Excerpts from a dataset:

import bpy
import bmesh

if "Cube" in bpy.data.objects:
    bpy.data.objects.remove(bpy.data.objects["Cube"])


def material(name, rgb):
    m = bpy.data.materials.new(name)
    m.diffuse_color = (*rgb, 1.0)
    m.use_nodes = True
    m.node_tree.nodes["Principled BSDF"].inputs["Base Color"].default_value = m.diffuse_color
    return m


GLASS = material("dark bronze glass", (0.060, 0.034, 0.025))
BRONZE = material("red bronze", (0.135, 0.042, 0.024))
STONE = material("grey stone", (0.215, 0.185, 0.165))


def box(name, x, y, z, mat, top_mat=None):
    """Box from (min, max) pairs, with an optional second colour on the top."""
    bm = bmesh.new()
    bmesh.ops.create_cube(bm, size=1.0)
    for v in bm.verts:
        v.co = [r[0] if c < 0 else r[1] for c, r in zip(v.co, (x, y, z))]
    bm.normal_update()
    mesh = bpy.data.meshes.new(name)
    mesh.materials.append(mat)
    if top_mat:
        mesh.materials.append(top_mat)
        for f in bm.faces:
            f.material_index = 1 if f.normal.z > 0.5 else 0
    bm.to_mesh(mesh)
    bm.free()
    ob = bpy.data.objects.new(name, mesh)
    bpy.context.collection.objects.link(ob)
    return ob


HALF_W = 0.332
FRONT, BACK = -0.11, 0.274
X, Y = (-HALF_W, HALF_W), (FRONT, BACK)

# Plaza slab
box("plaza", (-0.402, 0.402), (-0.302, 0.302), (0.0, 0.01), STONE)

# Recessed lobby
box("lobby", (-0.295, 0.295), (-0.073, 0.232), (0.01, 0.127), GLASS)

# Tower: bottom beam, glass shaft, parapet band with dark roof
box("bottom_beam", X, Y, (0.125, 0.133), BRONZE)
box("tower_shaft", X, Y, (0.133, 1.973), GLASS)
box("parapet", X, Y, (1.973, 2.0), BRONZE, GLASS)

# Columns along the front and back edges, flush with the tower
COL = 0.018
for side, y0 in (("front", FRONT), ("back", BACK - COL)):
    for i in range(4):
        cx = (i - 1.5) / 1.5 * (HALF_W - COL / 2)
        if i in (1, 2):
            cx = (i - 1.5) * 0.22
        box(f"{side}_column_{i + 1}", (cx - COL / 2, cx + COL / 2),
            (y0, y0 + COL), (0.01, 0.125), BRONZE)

Description of the task →
All records above must be set down exactly, please.

Solution for this task →
import bpy
import bmesh

if "Cube" in bpy.data.objects:
    bpy.data.objects.remove(bpy.data.objects["Cube"])


def material(name, rgb):
    m = bpy.data.materials.new(name)
    m.diffuse_color = (*rgb, 1.0)
    m.use_nodes = True
    m.node_tree.nodes["Principled BSDF"].inputs["Base Color"].default_value = m.diffuse_color
    return m


GLASS = material("dark bronze glass", (0.060, 0.034, 0.025))
BRONZE = material("red bronze", (0.135, 0.042, 0.024))
STONE = material("grey stone", (0.215, 0.185, 0.165))


def box(name, x, y, z, mat, top_mat=None):
    """Box from (min, max) pairs, with an optional second colour on the top."""
    bm = bmesh.new()
    bmesh.ops.create_cube(bm, size=1.0)
    for v in bm.verts:
        v.co = [r[0] if c < 0 else r[1] for c, r in zip(v.co, (x, y, z))]
    bm.normal_update()
    mesh = bpy.data.meshes.new(name)
    mesh.materials.append(mat)
    if top_mat:
        mesh.materials.append(top_mat)
        for f in bm.faces:
            f.material_index = 1 if f.normal.z > 0.5 else 0
    bm.to_mesh(mesh)
    bm.free()
    ob = bpy.data.objects.new(name, mesh)
    bpy.context.collection.objects.link(ob)
    return ob


HALF_W = 0.332
FRONT, BACK = -0.11, 0.274
X, Y = (-HALF_W, HALF_W), (FRONT, BACK)

# Plaza slab
box("plaza", (-0.402, 0.402), (-0.302, 0.302), (0.0, 0.01), STONE)

# Recessed lobby
box("lobby", (-0.295, 0.295), (-0.073, 0.232), (0.01, 0.127), GLASS)

# Tower: bottom beam, glass shaft, parapet band with dark roof
box("bottom_beam", X, Y, (0.125, 0.133), BRONZE)
box("tower_shaft", X, Y, (0.133, 1.973), GLASS)
box("parapet", X, Y, (1.973, 2.0), BRONZE, GLASS)

# Columns along the front and back edges, flush with the tower
COL = 0.018
for side, y0 in (("front", FRONT), ("back", BACK - COL)):
    for i in range(4):
        cx = (i - 1.5) / 1.5 * (HALF_W - COL / 2)
        if i in (1, 2):
            cx = (i - 1.5) * 0.22
        box(f"{side}_column_{i + 1}", (cx - COL / 2, cx + COL / 2),
            (y0, y0 + COL), (0.01, 0.125), BRONZE)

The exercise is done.